Preferential Procurement


135 comments delivered, closed 11 April 2022

Sakeliga obtained a Constitutional Court victory forcing state organs to cease the practice of applying BEE pre-disqualification to tenders. As a result, the National Treasury invites you to comment on the REVISED draft Preferential Procurement Regulations, 2022.

    • The draft Regulations propose to prescribe—
      • the threshold amounts in which the 80/20 and 90/10 preference point systems must be used, together with the formula to be applied; and
      • other matters necessary or expedient in order to achieve the objects of the Act

Have your say – shape the outcome. [CLOSED]

    Do you support the revised Draft Preferential Procurement Regulations?

    What is your top concern? (view details at orange link above)

    What is your status?

    Dear South Africa


    Constitutional Court Judgment
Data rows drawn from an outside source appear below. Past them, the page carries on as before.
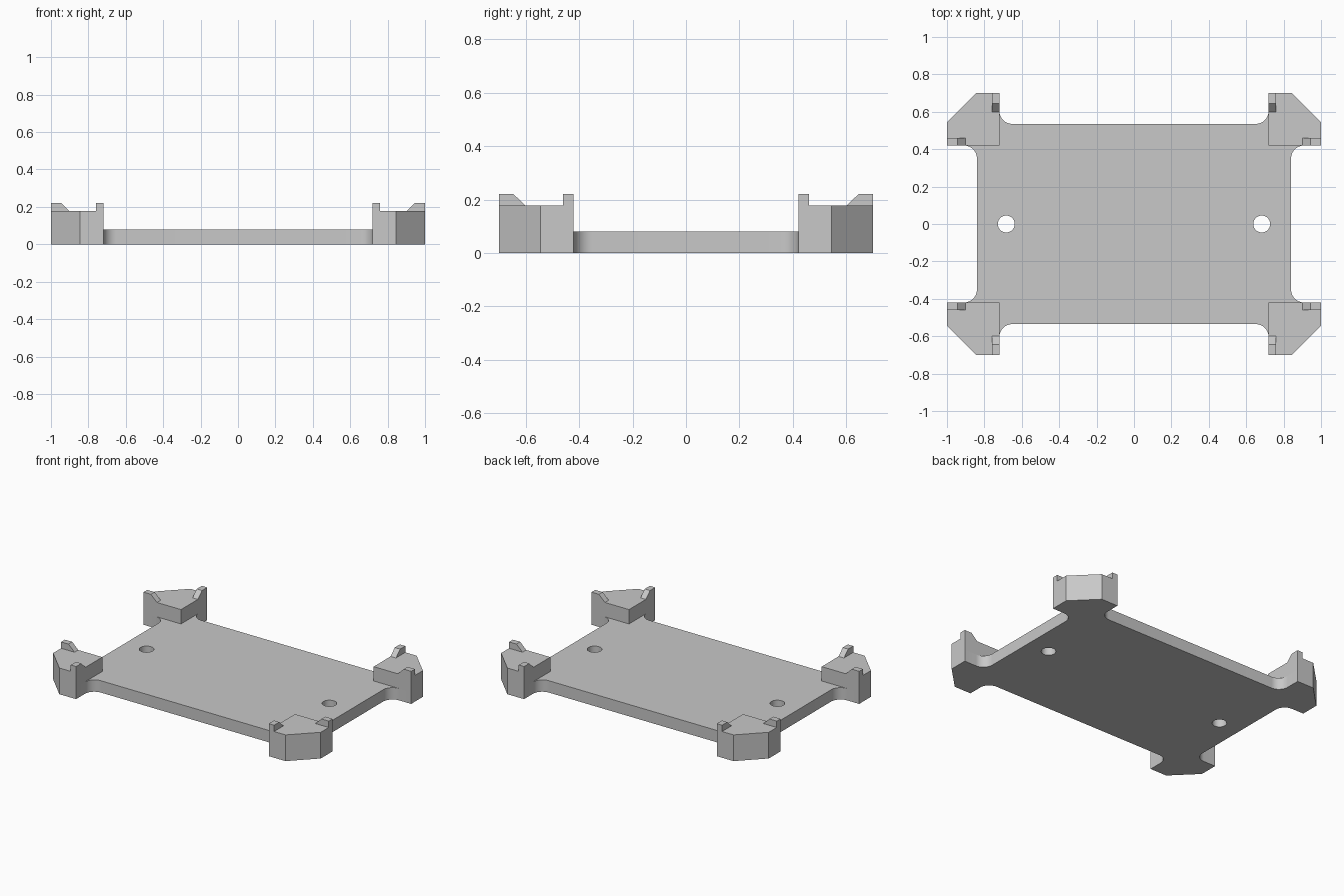
import bpy, bmesh, math
from mathutils import Vector

cube = bpy.data.objects.get("Cube")
if cube:
    bpy.data.objects.remove(cube, do_unlink=True)

# Main dimensions
PLATE, BLOCK, TAB = 0.08, 0.177, 0.22      # heights of the three levels
OUT_X, OUT_Y = 1.0, 0.7                    # outer extents
IN_X, IN_Y = 0.72, 0.42                    # inner faces of the corner blocks
EDGE_X, EDGE_Y = 0.84, 0.535               # plate edges between the blocks
CHAMFER, FILLET, WALL = 0.155, 0.07, 0.04
QUADRANTS = {"back_left": (1, 1), "back_right": (-1, 1),
             "front_right": (-1, -1), "front_left": (1, -1)}

grey = bpy.data.materials.new("plain grey")
grey.use_nodes = True
colour = (0.58, 0.58, 0.58, 1)
grey.diffuse_color = colour
grey.node_tree.nodes["Principled BSDF"].inputs["Base Color"].default_value = colour


def prism(name, points, direction):
    """Extrude a flat 3D polygon along a direction."""
    bm = bmesh.new()
    face = bm.faces.new([bm.verts.new(p) for p in points])
    new = bmesh.ops.extrude_face_region(bm, geom=[face])["geom"]
    moved = [v for v in new if isinstance(v, bmesh.types.BMVert)]
    bmesh.ops.translate(bm, verts=moved, vec=Vector(direction))
    bmesh.ops.recalc_face_normals(bm, faces=bm.faces)
    mesh = bpy.data.meshes.new(name)
    bm.to_mesh(mesh)
    bm.free()
    mesh.materials.append(grey)
    obj = bpy.data.objects.new(name, mesh)
    bpy.context.collection.objects.link(obj)
    return obj


def arc(cx, cy, start, end, steps=12):
    angles = [math.radians(start + (end - start) * i / steps) for i in range(steps + 1)]
    return [(cx + FILLET * math.cos(a), cy + FILLET * math.sin(a)) for a in angles]


# Outline of one quadrant: side fillet, chamfered corner, end fillet
corner = [(OUT_X, IN_Y), (OUT_X, OUT_Y - CHAMFER),
          (OUT_X - CHAMFER, OUT_Y), (IN_X, OUT_Y)]
quarter = (arc(EDGE_X + FILLET, IN_Y - FILLET, 180, 90) + corner
           + arc(IN_X - FILLET, EDGE_Y + FILLET, 0, -90))

# Base plate, with a hole at each end
outline = []
for sx, sy in QUADRANTS.values():
    run = quarter if sx * sy > 0 else quarter[::-1]
    outline += [(sx * x, sy * y, 0) for x, y in run]
plate = prism("base_plate", outline, (0, 0, PLATE))

for side in (-1, 1):
    bpy.ops.mesh.primitive_cylinder_add(vertices=40, radius=0.045, depth=1,
                                        location=(side * 0.683, 0, 0))
    cutter = bpy.context.object
    cutter.name = "hole_cutter"
    cutter.hide_render = True
    cutter.data.materials.append(grey)
    cut = plate.modifiers.new("hole", "BOOLEAN")
    cut.operation = "DIFFERENCE"
    cut.solver = "EXACT"
    cut.object = cutter
    bpy.context.view_layer.objects.active = plate
    bpy.ops.object.modifier_apply(modifier=cut.name)
    bpy.data.objects.remove(cutter, do_unlink=True)

bpy.ops.object.select_all(action="DESELECT")
plate.select_set(True)
bpy.context.view_layer.objects.active = plate
bpy.ops.object.shade_smooth_by_angle(angle=math.radians(30))


def tab_profile(outer):
    """Retaining tab seen from the side: (distance, height), sloped inward."""
    return [(outer, BLOCK), (outer, TAB), (outer - 0.055, TAB), (outer - 0.1, BLOCK)]


# Corner blocks, each with two sloped retaining tabs
for label, (sx, sy) in QUADRANTS.items():
    prism(label + "_block",
          [(sx * x, sy * y, PLATE) for x, y in [(IN_X, IN_Y)] + corner],
          (0, 0, BLOCK - PLATE))
    prism(label + "_side_tab",
          [(sx * d, sy * IN_Y, z) for d, z in tab_profile(OUT_X)],
          (0, sy * WALL, 0))
    prism(label + "_end_tab",
          [(sx * IN_X, sy * d, z) for d, z in tab_profile(OUT_Y)],
          (sx * WALL, 0, 0))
    1. On 16 February 2022, the Constitutional Court in Minister of Finance v Afribusiness NPC [2022] ZACC 4 handed down judgment in the application for leave to appeal against a judgment and order of the Supreme Court of Appeal (SCA). This application was brought by the Minister of Finance (the Minister) against Afribusiness NPC, and concerns the validity of the Preferential Procurement Regulations, 2017 (the 2017 Regulations) made by the Minister
      on 20 January 2017, in terms of section 5 of the Preferential Procurement Policy Framework Act, 2000 (the Act).
    2. The SCA held that the Minister’s promulgation of regulations 3(b), 4 and 9 of the 2017 Regulations was unlawful. Due to what the SCA held to be the interconnectedness of the regulations, the entirety of the 2017 Regulations was declared invalid on the basis that the content of the 2017 Regulations exceeded what the Minister could permissibly regulate in  terms of section 5 of the Act and section 217 of the Constitution. The declaration of invalidity
      was suspended for 12 months. According to section 18(1) of the Superior Courts Act, a SCA judgment and order are suspended when an application for leave to appeal is lodged.
    3. The majority judgment of the Constitutional Court dismissed the appeal against the SCA judgment. The majority judgment was silent on the question of remedy. It did not address itself to the specific issue of the status of the SCA’s order of suspension. The minority judgment addresses the issue at footnote 28, where it asserts that “the period of suspension expired on 2 November 2021”.